The new model room – step by step with Stratasys, Ltd.'s Eden 260V 3d Printer

Model scanners, CAD software and milling equipment were once only found in the largest laboratories and milling centers. However, today they can be found in even one- to two-person laboratories. There is little doubt that technology is allowing laboratories to become more efficient, more productive and have more control and consistency in their work.

Model scanners, CAD software and milling equipment were once only found in the largest laboratories and milling centers. However, today they can be found in even one- to two-person laboratories. There is little doubt that technology is allowing laboratories to become more efficient, more productive and have more control and consistency in their work.

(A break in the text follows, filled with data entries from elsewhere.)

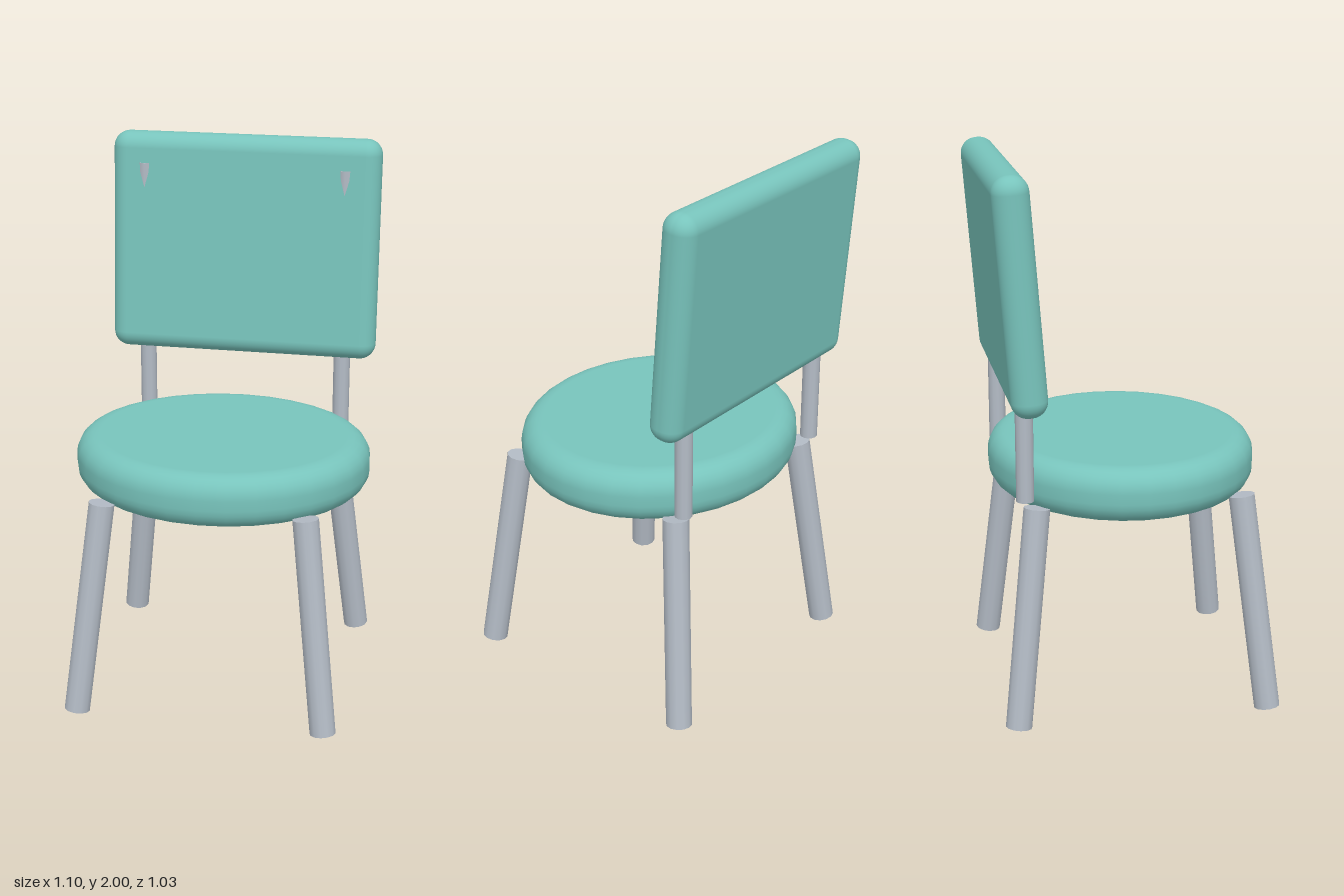
import * as THREE from 'three';
import { RoundedBoxGeometry } from 'three/addons/geometries/RoundedBoxGeometry.js';

const padding = new THREE.MeshStandardMaterial({ color: 0x78c4bc });
const metal = new THREE.MeshStandardMaterial({ color: 0xb4bcc6 });

// Straight round bar between two points
function bar(name, from, to, radius) {
  const dir = to.clone().sub(from);
  const mesh = new THREE.Mesh(new THREE.CylinderGeometry(radius, radius, dir.length(), 12), metal);
  mesh.position.copy(from).add(to).multiplyScalar(0.5);
  mesh.quaternion.setFromUnitVectors(new THREE.Vector3(0, 1, 0), dir.normalize());
  mesh.name = name;
  return mesh;
}

// Disc cushion with a rounded rim, lathed from bottom centre to top centre
function cushion(radius, bottom, top, round) {
  const pts = [new THREE.Vector2(0, bottom), new THREE.Vector2(radius - round - 0.01, bottom)];
  const steps = 6;
  for (const [cy, start] of [[bottom + round, -Math.PI / 2], [top - round, 0]]) {
    for (let i = 0; i <= steps; i++) {
      const a = start + (i / steps) * Math.PI / 2;
      pts.push(new THREE.Vector2(radius - round + round * Math.cos(a), cy + round * Math.sin(a)));
    }
  }
  pts.push(new THREE.Vector2(radius - round - 0.01, top), new THREE.Vector2(0, top));
  return new THREE.LatheGeometry(pts, 32);
}

export function createModel() {
  const chair = new THREE.Group();
  chair.name = 'chair';

  // Oval seat
  const seat = new THREE.Mesh(cushion(0.55, 0.775, 0.972, 0.08), padding);
  seat.name = 'seat';
  seat.scale.z = 0.895;
  seat.position.z = 0.005;
  chair.add(seat);

  // Backrest panel, leaning back
  const back = new THREE.Mesh(new RoundedBoxGeometry(1.028, 0.838, 0.13, 5, 0.06), padding);
  back.name = 'backrest';
  back.position.set(0, 1.582, -0.424);
  back.rotation.x = -0.075;
  chair.add(back);

  for (const side of [1, -1]) {
    const label = side > 0 ? 'left' : 'right';
    // Splayed legs
    for (const end of [1, -1]) {
      chair.add(bar(
        label + (end > 0 ? 'FrontLeg' : 'BackLeg'),
        new THREE.Vector3(side * 0.461, 0.008, 0.008 + end * 0.461),
        new THREE.Vector3(side * 0.372, 0.807, 0.008 + end * 0.372),
        0.048));
    }
    // Upright back post, its top breaking through the panel face
    chair.add(bar(
      label + 'BackPost',
      new THREE.Vector3(side * 0.384, 0.84, -0.407),
      new THREE.Vector3(side * 0.384, 1.89, -0.407),
      0.032));
  }
  return chair;
}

Traditional technician workstations with waxing tools, brushes or handpieces are being replaced with computer workstations on desks with high speed microprocessors, 24” monitors, and a 3D CAD mouse.

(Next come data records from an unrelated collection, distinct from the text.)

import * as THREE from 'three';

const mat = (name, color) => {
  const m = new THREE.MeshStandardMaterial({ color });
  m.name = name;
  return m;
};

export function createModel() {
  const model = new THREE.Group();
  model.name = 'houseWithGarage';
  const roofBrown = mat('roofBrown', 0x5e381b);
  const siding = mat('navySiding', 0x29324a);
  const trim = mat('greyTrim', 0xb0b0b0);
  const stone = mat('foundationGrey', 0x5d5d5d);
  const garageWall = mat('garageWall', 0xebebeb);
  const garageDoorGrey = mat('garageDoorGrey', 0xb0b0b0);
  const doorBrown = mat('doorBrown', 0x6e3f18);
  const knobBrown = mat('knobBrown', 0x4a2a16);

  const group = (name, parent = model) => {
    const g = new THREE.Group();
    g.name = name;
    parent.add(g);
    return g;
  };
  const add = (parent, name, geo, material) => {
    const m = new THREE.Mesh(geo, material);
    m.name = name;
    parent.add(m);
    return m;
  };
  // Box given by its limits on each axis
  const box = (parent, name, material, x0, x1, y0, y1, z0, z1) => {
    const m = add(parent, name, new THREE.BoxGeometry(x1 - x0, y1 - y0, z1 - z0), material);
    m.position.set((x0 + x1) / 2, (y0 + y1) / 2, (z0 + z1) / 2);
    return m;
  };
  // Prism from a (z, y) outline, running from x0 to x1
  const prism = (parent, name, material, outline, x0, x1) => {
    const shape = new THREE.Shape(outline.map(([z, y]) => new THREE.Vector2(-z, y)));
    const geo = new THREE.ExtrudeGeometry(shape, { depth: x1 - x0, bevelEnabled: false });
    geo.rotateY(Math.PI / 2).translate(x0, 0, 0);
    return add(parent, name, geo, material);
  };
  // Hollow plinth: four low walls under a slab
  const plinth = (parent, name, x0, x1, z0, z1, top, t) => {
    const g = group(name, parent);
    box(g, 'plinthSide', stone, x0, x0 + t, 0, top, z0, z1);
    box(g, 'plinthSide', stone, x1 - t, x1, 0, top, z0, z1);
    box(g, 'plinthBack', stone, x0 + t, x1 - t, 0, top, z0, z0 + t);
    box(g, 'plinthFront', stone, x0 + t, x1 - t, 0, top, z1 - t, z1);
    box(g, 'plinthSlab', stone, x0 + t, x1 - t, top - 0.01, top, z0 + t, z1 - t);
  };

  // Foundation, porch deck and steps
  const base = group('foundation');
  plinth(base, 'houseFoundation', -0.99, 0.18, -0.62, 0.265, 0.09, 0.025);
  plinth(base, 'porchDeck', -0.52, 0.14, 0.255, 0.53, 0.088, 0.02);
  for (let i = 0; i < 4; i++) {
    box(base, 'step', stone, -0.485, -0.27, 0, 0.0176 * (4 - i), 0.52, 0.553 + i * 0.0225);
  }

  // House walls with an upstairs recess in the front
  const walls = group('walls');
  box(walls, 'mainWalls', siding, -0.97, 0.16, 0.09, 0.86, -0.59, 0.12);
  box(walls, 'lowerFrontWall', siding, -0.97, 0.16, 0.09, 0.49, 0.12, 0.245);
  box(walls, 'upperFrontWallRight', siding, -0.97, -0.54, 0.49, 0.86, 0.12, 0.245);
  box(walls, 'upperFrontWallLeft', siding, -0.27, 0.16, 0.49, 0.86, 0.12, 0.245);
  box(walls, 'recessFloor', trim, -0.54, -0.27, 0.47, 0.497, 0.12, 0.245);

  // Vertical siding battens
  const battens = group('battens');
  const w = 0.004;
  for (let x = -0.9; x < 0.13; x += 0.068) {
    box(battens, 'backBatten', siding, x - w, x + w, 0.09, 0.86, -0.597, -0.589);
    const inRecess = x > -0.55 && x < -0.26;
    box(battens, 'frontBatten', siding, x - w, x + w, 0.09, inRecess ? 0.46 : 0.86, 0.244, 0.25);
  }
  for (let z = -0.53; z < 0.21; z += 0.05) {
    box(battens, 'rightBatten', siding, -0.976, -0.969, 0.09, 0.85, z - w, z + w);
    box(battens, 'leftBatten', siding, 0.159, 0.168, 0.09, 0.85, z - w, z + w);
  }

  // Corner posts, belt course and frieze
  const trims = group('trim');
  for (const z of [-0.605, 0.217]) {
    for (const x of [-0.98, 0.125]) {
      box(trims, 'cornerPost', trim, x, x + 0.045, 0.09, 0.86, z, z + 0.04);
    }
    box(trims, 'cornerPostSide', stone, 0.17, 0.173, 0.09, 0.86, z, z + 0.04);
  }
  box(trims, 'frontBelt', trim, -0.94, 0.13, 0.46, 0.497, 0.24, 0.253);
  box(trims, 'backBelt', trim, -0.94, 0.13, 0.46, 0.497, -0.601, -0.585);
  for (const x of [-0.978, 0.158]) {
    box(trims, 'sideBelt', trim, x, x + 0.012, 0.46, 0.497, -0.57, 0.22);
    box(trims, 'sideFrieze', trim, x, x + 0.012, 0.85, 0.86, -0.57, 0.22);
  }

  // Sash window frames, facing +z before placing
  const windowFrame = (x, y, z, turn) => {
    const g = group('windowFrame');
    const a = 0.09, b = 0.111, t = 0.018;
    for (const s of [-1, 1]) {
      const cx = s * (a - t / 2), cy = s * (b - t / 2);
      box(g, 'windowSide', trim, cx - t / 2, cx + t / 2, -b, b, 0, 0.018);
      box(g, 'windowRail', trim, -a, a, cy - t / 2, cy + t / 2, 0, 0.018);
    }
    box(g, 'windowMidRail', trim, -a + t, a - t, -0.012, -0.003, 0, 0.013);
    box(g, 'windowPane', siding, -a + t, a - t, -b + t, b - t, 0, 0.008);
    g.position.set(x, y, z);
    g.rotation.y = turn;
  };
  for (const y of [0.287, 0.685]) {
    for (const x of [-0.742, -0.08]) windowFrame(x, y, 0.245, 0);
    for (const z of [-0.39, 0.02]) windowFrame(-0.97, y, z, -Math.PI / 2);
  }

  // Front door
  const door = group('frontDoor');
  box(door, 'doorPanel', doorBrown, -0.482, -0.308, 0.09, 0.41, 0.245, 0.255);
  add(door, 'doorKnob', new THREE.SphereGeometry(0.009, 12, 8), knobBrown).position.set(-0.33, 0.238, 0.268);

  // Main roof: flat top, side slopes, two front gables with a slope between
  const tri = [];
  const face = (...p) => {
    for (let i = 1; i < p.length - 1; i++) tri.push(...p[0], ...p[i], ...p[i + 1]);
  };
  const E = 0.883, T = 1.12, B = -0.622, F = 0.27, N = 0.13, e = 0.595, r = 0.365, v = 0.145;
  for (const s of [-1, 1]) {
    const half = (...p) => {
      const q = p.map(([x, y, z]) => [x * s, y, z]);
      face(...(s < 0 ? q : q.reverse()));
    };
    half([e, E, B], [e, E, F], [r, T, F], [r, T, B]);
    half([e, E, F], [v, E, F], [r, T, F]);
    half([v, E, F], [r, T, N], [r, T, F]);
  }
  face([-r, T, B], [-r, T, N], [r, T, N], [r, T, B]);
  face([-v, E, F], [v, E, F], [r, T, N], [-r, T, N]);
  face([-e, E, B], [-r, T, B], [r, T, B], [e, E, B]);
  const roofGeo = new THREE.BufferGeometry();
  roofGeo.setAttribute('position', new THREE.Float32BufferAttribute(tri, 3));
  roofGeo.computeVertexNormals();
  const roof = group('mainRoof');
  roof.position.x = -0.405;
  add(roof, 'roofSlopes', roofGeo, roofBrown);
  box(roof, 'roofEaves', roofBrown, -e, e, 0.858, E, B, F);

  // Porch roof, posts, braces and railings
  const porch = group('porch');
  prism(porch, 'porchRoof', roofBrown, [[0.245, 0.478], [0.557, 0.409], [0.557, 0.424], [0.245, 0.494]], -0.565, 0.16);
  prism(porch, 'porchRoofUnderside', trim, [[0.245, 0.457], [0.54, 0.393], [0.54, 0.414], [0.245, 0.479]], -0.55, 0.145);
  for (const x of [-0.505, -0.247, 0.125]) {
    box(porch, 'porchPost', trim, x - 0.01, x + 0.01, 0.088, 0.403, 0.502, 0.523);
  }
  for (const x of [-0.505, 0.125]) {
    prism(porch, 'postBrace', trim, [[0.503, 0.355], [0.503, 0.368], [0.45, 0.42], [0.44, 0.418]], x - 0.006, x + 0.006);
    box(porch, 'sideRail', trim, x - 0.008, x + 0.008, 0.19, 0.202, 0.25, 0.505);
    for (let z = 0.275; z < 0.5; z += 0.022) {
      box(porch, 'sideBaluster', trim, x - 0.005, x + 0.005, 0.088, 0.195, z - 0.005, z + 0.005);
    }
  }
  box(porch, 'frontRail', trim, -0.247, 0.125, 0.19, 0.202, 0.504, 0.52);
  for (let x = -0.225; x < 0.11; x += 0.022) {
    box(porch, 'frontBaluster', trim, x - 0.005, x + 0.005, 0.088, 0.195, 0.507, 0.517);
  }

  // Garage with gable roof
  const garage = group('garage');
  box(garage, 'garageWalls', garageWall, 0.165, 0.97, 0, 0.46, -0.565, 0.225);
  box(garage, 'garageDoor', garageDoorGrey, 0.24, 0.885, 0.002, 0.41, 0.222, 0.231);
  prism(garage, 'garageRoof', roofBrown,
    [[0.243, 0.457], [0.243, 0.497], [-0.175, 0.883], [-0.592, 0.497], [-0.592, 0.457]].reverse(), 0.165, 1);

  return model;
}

Interestingly, even with all of the recent technology advances, the model room is one area that hasn’t yet been significantly impacted by the digital workflow. Models from digital impression systems are definitely more common today than 5 years ago, but model rooms are not shutting down.

The $25-30 cost of milled or printed models from the digital impression manufacturer is a tough pill to swallow for laboratories that are used to poured models costing $10-15 once materials and labor costs are added up.

A new model

Even more change is on the horizon. Laboratory model scanners with impression scanning options are now available. These scanners and a number of new digital impression systems coming to the market with limited or non-existent model solutions may provide new motivation to re-evaluate digital model solutions.

Model building software modules are now available from 3Shape and Dental Wings, and 3D printers are within the financial reach of laboratories and milling centers. Model printing from impression scans and digital impressions are becoming a viable option.

Case Study

Apex Dental Milling provides digital workflow services for dental laboratories. In the following case, a traditional PVS impression has been received, and the laboratory has ordered a stained and glazed full contour zirconia crown. The impression will be scanned using a Medit Identica scanner. The model will be virtually created with Dental Wing’s Model Builder Module, and printed in the Stratasys, Ltd.'s Eden 260V printer. The restoration will be designed with ApexCAD design software.

01 A quadrant PVS impression is received from the laboratory. The impression is sterilized and prepared for scanning. Excess impression material is trimmed to provide maximum viewing angles for the scanner (Fig. A).

02 Grooves are cut into the impression tray to assist in scan alignment (Fig. B).

03 Scans are taken of both the maxillary and mandibular arches using the Identica Scanner. Alignment of one arch scan to the other is done by placing reference dots on each arch (Fig. C) and using the scanning software tool to ‘snap’ the arches together (Fig. D).

04 Excess material is trimmed away from the scans. The area in red will be removed (Fig. E). Total scan and edit time is approximately 10 minutes.

05 The completed and saved impression scan provides crisp and accurate detail (Fig. F).

06 The impression scan is then imported into Dental Wings Model Builder to virtually fabricate the model. The first step is to set the insertion path/plane of occlusion. (Fig. G).

07 The model parameters are adjustable. Typically model height is reduced to keep production costs and times low (Fig. H).

08 Dies can be made removable. For this particular case, because the restoration is full contour zirconia, margin trimming usually isn’t necessary. Instead of printing a working model, a solid model will be printed (Fig. I).

09 Model arches are loaded into the Objet Studio CAM software program for printing with other models (Fig. J). Print time is function of number of models to be printed, and the height of those models.

With the other models in the project, print time in the Eden 260V was approximately 2 hours and 15 minutes. Printing can be done during regular business hours or overnight.

10 Once the print job is complete, the models can be removed from the printer (Fig. K). The Eden 260V printer has two print finish options; Matte and Glossy. We’ve found the matte to provide the most consistent dimensional results. However, the matte finish leaves ‘support’ material around the entire model that has to be removed. Figure L shows the models with the support material still intact.

11 High pressure water spray is used to remove the support material from the printed model. The process takes approximately 15-30 seconds to do per model (Fig. M).

12 While the model is printing, the case is imported into CAD software and a full contour restoration designed (Figs. N and O).

13 After milling, the restoration is stained and glazed using GC Lustre Paste. Interproximal and occlusal contacts are checked on the printed model (Fig. P).

Conclusion

Material costs of printed models can range from $3 to $8 depending on the size of the model. The time required to virtually build models is about 3-5 minutes.

If a case is coming from a doctor’s chairside digital impression, only a few seconds are required to import the data. If the case is a scan of a traditional impression, plan on 10-14 minutes for scanning and editing. Most impression scanning programs and model building programs have editing tools to fill in holes. Some will even have advanced editing tools that can add surfaces for bridging holes, fix bad scan data or modifying arch position.

Model rooms may never totally shut down. However, with more digital impression systems on the market and in use, with the improved impression scanning systems available, and capable 3D printers such as the Stratasys, Ltd.'s Eden 260V, we may see a lot less dust in dental laboratories.